Thousands of people are going to lose their jobs and suffer financial ruin; others will lose loved ones; marriages and relationships will crumble under the pressure of lockdown, in the year that will become the world’s ground zero.
No-one knows how long lockdown is going to last; but we are going to work our way through some of the issues, some important, others less so, starting with the letter A.
Spare a thought for the poor old advertising industry. Presented with their dream captive audience, they have come up pathetically short and are seemingly bereft of ideas or creativity.
The only advertisers who have come up with some new TV ads, are the supermarkets, led by Aldi, who are putting out new commercials weekly. These ads are not creatively great, but they don’t need to be; they just get their message across effectively.
The rest of the ads on TV are essentially anything to do with health, so we get to see a lot of toothpaste ads, feminine hygiene and Gaviscon. The others are home security, cleaning products or entertainment. Tetley’s tea, vacuum cleaners and online bingo. As well as numerous charity ads; always an indication of unsold airtime.
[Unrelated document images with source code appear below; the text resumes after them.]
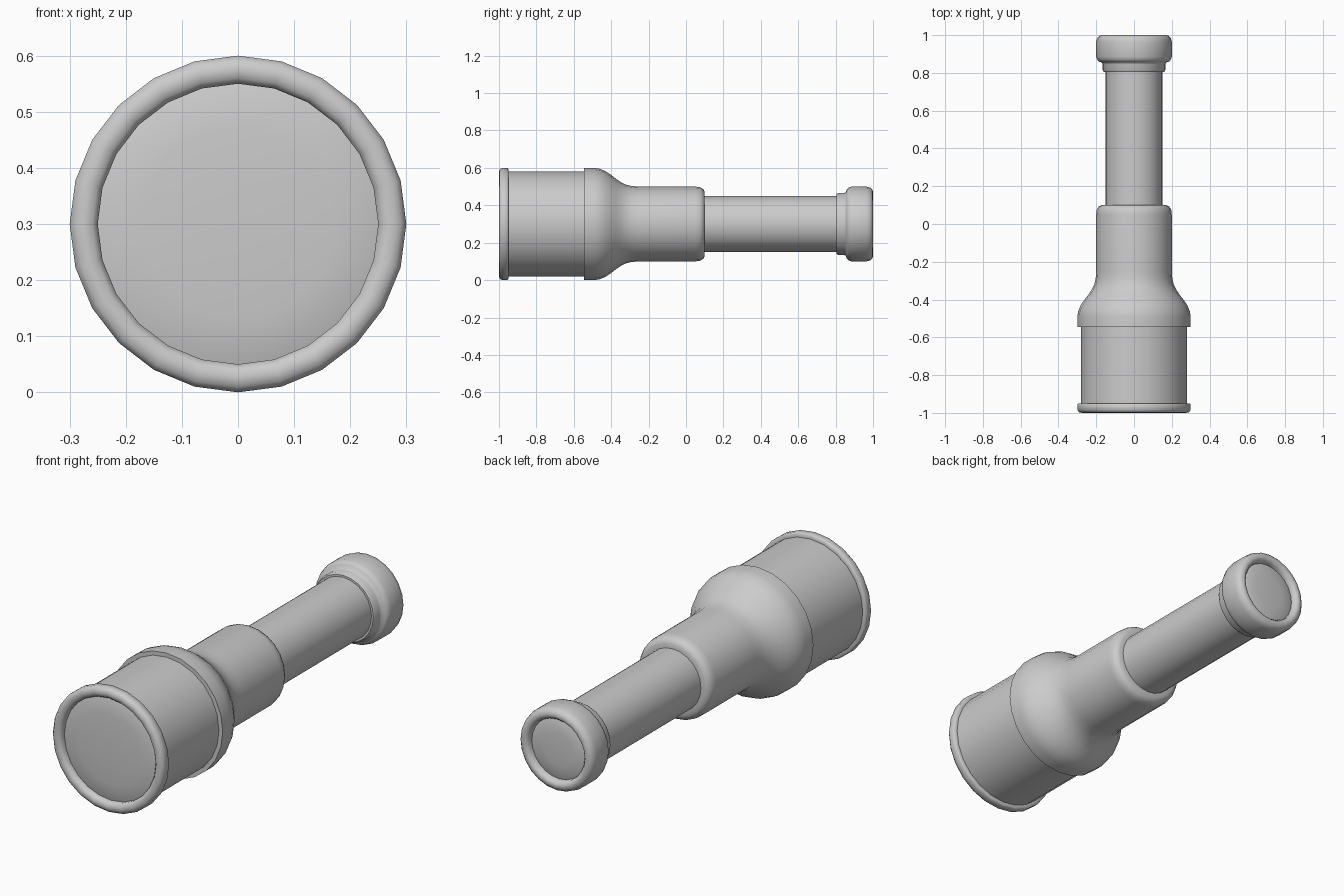
import bpy, math

cube = bpy.data.objects.get("Cube")
if cube:
    bpy.data.objects.remove(cube, do_unlink=True)

SIDES = 24
AXIS_Z = 0.3

grey = bpy.data.materials.new("plain_grey")
grey.use_nodes = True
colour = (0.6, 0.6, 0.6, 1)
grey.diffuse_color = colour
grey.node_tree.nodes["Principled BSDF"].inputs["Base Color"].default_value = colour


def lathe(name, profile, sharp=50):
    """Spin (y, radius) points about the long axis, front to back outside."""
    verts, faces, rings = [], [], []
    for y, r in profile:
        start = len(verts)
        if r == 0:
            verts.append((0, y, AXIS_Z))
            rings.append([start] * SIDES)
            continue
        for i in range(SIDES):
            a = math.tau * i / SIDES
            verts.append((r * math.cos(a), y, AXIS_Z + r * math.sin(a)))
        rings.append(list(range(start, start + SIDES)))
    for lo, hi in zip(rings, rings[1:]):
        for i in range(SIDES):
            j = (i + 1) % SIDES
            quad = [lo[i], hi[i], hi[j], lo[j]]
            faces.append(list(dict.fromkeys(quad)))
    mesh = bpy.data.meshes.new(name)
    mesh.from_pydata(verts, [], faces)
    mesh.materials.append(grey)
    obj = bpy.data.objects.new(name, mesh)
    bpy.context.collection.objects.link(obj)
    bpy.ops.object.select_all(action="DESELECT")
    obj.select_set(True)
    bpy.context.view_layer.objects.active = obj
    bpy.ops.object.shade_smooth_by_angle(angle=math.radians(sharp))
    return obj


# Front lens, gently domed inside the rim
lathe("front_lens", [(-0.985, 0), (-0.984, 0.09), (-0.981, 0.17),
                     (-0.977, 0.22), (-0.968, 0.252)])

# Wide front barrel with its rolled rim
lathe("front_barrel", [(-0.965, 0.25), (-0.985, 0.25), (-0.997, 0.26), (-1, 0.275),
                       (-0.997, 0.29), (-0.985, 0.3), (-0.955, 0.3),
                       (-0.95, 0.295), (-0.95, 0.28), (-0.54, 0.28)])

# Collar, shoulder and middle tube
lathe("middle_tube", [(-0.545, 0.275), (-0.545, 0.3), (-0.49, 0.3), (-0.46, 0.295),
                      (-0.43, 0.282), (-0.4, 0.262), (-0.375, 0.242), (-0.35, 0.225),
                      (-0.32, 0.21), (-0.29, 0.203), (-0.25, 0.2), (0.05, 0.2),
                      (0.075, 0.197), (0.092, 0.187), (0.1, 0.17), (0.1, 0.145)])

# Slim draw tube
lathe("draw_tube", [(0.09, 0.15), (0.82, 0.15)])

# Eyepiece with stepped neck and rounded cap
lathe("eyepiece", [(0.805, 0.145), (0.805, 0.16), (0.815, 0.166), (0.845, 0.166),
                   (0.855, 0.17), (0.86, 0.185), (0.868, 0.194), (0.885, 0.2),
                   (0.965, 0.2), (0.985, 0.195), (0.996, 0.184), (1, 0.17),
                   (0.997, 0.158), (0.985, 0.148), (0.965, 0.146)])

# Rear lens
lathe("rear_lens", [(0.968, 0.148), (0.976, 0.125), (0.98, 0.08), (0.982, 0)])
Hair dye ads are popular, but, like most of the others, they lack an immediate resonance; they were obviously made before This Thing and now bunged on TV with little thought.
None of these types of advertisers are exactly well known for their creativity.
Obviously advertisers need to tread carefully at the moment, which is why so many are being as bland and inoffensive as possible. Sky TV is advertising a lot, which is brave, as their main proposition, sport, no longer exists. The Sun has just started a campaign trying to get people to buy its rag and it is the newspaper industry that could take some opportunities here.
In times of crisis, we want media we can trust, so why aren’t newspapers advertising more? Why aren’t they giving us free access to their websites, come to that? They are fighting for their relevance and existence.
Well, their agencies are currently in hiding, but so what? Get creative yourselves.
It’s not just safety and trust we want, nostalgia has a role to play. The Guardian has a great backlog of commercials it could release. Its ‘points of view’ cinema ad was a classic and would be just as relevant today and twice as impactful.
Beer commercials (Follow the Bear), trainers (Reebok & Nike), lemonade (R Whites), BT (Maureen/Bob), even Shake and Vac and 7-Up all have a rich heritage of ready made talking points.
So come on advertisers, get creative, don’t leave it to the likes of Domestos and Donkey Sanctuaries to influence the biggest TV audiences you are ever going to get.
A glimmer of hope?
Little Austria has a plan to restart its economy, potentially offering a template to other countries for their own escape plans.
The intention is that small shops will open the day after the Easter bank holiday, then all shops and hairdressers at the beginning of May.
Restaurants and hotels will open around mid-May and there will be no public events until late June. People will have to wear masks in public. Everything will be reviewed as more data becomes available; meaning everything could be reversed if infections rise again.
It is obviously useful for other countries to watch and learn from smaller economies as they experiment. Who knows what will happen, but well done Austria for showing the rest of us a plan that may, or may not, work.
Meanwhile, back in the UK.
By now, our B may well now be in a C, because he didn’t D.
B = Boris
C = Coronavirus/Covid-19/coma
D = Distance